▸ **RECORDS FOR THE EXERCISE**
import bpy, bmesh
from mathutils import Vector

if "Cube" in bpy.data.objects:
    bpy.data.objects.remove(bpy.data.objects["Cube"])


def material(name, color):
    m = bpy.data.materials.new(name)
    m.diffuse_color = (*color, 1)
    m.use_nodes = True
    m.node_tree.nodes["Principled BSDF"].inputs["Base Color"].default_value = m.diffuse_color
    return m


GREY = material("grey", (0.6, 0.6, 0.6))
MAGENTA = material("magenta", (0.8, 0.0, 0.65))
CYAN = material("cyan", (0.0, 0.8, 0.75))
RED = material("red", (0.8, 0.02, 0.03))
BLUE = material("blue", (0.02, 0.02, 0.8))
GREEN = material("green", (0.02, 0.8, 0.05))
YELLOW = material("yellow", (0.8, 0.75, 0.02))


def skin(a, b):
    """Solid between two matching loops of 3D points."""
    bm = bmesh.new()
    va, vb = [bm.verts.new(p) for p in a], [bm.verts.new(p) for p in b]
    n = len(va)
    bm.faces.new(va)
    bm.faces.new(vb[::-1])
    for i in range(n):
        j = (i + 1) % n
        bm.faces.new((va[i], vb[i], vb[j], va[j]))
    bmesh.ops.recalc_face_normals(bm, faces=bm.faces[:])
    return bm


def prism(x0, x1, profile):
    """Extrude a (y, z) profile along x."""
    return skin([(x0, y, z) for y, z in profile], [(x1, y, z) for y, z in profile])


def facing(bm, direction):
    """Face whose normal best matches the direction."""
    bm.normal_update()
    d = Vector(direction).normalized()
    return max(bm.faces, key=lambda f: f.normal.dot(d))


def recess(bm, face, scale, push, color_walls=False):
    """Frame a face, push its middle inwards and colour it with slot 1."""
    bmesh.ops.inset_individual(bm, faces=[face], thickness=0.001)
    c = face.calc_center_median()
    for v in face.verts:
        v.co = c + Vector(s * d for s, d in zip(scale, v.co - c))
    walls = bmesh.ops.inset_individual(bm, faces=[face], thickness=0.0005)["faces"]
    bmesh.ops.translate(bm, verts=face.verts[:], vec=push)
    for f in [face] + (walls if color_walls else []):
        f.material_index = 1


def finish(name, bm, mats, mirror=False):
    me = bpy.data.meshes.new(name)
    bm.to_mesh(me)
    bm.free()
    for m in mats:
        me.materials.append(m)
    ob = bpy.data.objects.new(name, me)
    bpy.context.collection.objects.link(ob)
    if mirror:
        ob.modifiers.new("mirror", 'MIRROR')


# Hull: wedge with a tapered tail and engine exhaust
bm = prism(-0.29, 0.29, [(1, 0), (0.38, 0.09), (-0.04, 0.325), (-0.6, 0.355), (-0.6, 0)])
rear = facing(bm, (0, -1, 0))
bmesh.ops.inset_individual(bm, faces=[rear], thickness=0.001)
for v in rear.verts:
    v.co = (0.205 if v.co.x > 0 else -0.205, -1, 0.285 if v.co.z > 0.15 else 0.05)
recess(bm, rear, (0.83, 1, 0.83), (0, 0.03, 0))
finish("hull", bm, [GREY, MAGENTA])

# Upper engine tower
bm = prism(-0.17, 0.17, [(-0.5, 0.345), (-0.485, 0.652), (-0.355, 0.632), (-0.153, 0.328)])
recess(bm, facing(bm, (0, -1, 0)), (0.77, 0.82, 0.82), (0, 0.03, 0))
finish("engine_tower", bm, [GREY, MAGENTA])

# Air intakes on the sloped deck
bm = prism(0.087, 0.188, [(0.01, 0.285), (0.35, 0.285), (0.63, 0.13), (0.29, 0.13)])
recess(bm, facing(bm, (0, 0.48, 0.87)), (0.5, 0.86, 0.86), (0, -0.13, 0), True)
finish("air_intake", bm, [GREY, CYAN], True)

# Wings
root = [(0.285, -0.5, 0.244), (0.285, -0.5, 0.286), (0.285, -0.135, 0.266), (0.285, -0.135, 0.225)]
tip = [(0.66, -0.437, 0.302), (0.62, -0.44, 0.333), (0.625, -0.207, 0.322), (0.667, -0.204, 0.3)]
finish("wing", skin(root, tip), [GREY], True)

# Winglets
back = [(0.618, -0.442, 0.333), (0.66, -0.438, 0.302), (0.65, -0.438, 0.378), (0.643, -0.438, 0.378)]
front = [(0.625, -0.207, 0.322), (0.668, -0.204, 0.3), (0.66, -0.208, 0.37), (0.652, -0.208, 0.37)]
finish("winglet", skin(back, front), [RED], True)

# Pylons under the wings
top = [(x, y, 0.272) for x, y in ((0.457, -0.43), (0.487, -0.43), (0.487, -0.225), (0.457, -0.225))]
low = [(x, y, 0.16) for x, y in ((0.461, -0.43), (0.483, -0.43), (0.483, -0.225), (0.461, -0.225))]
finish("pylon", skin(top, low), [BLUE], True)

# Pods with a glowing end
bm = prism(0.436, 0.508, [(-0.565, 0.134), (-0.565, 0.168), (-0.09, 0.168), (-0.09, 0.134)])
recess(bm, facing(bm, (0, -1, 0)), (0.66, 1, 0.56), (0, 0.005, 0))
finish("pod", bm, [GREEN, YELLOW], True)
--
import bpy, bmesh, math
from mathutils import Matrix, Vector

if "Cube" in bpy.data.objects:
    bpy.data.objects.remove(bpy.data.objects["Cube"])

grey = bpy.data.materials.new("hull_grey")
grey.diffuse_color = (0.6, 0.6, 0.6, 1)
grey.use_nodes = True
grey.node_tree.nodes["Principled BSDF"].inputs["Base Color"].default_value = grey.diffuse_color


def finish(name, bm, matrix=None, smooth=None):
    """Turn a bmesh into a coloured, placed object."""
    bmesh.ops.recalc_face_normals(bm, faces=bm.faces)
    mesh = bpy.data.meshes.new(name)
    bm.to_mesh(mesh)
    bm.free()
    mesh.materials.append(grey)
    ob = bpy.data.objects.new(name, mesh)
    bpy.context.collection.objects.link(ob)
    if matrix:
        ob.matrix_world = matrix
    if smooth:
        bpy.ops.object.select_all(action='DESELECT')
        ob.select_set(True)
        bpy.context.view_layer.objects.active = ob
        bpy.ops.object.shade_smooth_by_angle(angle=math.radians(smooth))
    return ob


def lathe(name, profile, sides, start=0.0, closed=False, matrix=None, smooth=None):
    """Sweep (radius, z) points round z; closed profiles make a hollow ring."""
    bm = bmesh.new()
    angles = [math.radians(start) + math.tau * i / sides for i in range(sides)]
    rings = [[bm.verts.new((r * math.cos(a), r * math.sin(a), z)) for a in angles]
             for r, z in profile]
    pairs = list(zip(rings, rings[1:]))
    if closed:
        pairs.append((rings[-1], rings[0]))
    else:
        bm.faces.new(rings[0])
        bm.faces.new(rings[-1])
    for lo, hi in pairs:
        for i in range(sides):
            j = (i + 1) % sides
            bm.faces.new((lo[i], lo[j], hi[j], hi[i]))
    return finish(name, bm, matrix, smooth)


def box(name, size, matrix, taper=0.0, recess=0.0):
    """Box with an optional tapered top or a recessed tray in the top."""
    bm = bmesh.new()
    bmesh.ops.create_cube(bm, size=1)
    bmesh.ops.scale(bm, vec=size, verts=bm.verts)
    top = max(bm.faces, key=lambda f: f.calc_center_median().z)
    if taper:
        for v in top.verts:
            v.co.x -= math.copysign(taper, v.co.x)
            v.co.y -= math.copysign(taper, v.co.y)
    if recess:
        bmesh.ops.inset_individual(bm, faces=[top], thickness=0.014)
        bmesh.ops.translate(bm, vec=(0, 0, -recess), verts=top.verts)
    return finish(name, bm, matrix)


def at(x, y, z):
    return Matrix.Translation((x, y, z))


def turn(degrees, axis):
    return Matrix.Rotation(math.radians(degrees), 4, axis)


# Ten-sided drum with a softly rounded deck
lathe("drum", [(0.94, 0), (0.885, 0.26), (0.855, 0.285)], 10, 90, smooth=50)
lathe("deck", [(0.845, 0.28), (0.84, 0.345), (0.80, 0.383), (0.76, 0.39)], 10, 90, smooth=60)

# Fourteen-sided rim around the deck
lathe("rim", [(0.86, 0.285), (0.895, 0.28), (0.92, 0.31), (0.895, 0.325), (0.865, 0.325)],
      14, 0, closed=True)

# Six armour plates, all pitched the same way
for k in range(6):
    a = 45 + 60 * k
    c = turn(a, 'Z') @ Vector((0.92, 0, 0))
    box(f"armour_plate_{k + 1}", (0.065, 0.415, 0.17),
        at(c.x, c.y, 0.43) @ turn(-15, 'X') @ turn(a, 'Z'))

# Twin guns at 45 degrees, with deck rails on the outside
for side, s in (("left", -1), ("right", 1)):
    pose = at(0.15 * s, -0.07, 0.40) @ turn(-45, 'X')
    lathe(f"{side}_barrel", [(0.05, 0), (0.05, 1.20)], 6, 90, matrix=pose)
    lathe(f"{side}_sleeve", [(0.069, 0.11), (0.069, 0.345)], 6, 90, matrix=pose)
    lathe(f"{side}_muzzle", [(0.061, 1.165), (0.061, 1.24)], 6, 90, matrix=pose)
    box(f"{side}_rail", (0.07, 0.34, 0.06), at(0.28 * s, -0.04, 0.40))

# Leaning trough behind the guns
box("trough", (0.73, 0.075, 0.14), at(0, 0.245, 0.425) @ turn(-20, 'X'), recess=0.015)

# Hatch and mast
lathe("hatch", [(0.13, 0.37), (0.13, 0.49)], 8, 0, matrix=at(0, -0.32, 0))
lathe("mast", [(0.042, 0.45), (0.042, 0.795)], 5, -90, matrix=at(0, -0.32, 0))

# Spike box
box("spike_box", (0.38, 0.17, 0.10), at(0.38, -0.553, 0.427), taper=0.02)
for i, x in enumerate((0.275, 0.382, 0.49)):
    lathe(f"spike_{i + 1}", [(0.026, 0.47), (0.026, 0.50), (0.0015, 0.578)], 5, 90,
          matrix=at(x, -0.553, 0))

▸ **WORK ORDER**
When you find a line in the records that contains the word "verts", copy it.

▸ **SOLUTION BELOW**
    va, vb = [bm.verts.new(p) for p in a], [bm.verts.new(p) for p in b]
    for v in face.verts:
    bmesh.ops.translate(bm, verts=face.verts[:], vec=push)
for v in rear.verts:
    rings = [[bm.verts.new((r * math.cos(a), r * math.sin(a), z)) for a in angles]
    bmesh.ops.scale(bm, vec=size, verts=bm.verts)
        for v in top.verts:
        bmesh.ops.translate(bm, vec=(0, 0, -recess), verts=top.verts)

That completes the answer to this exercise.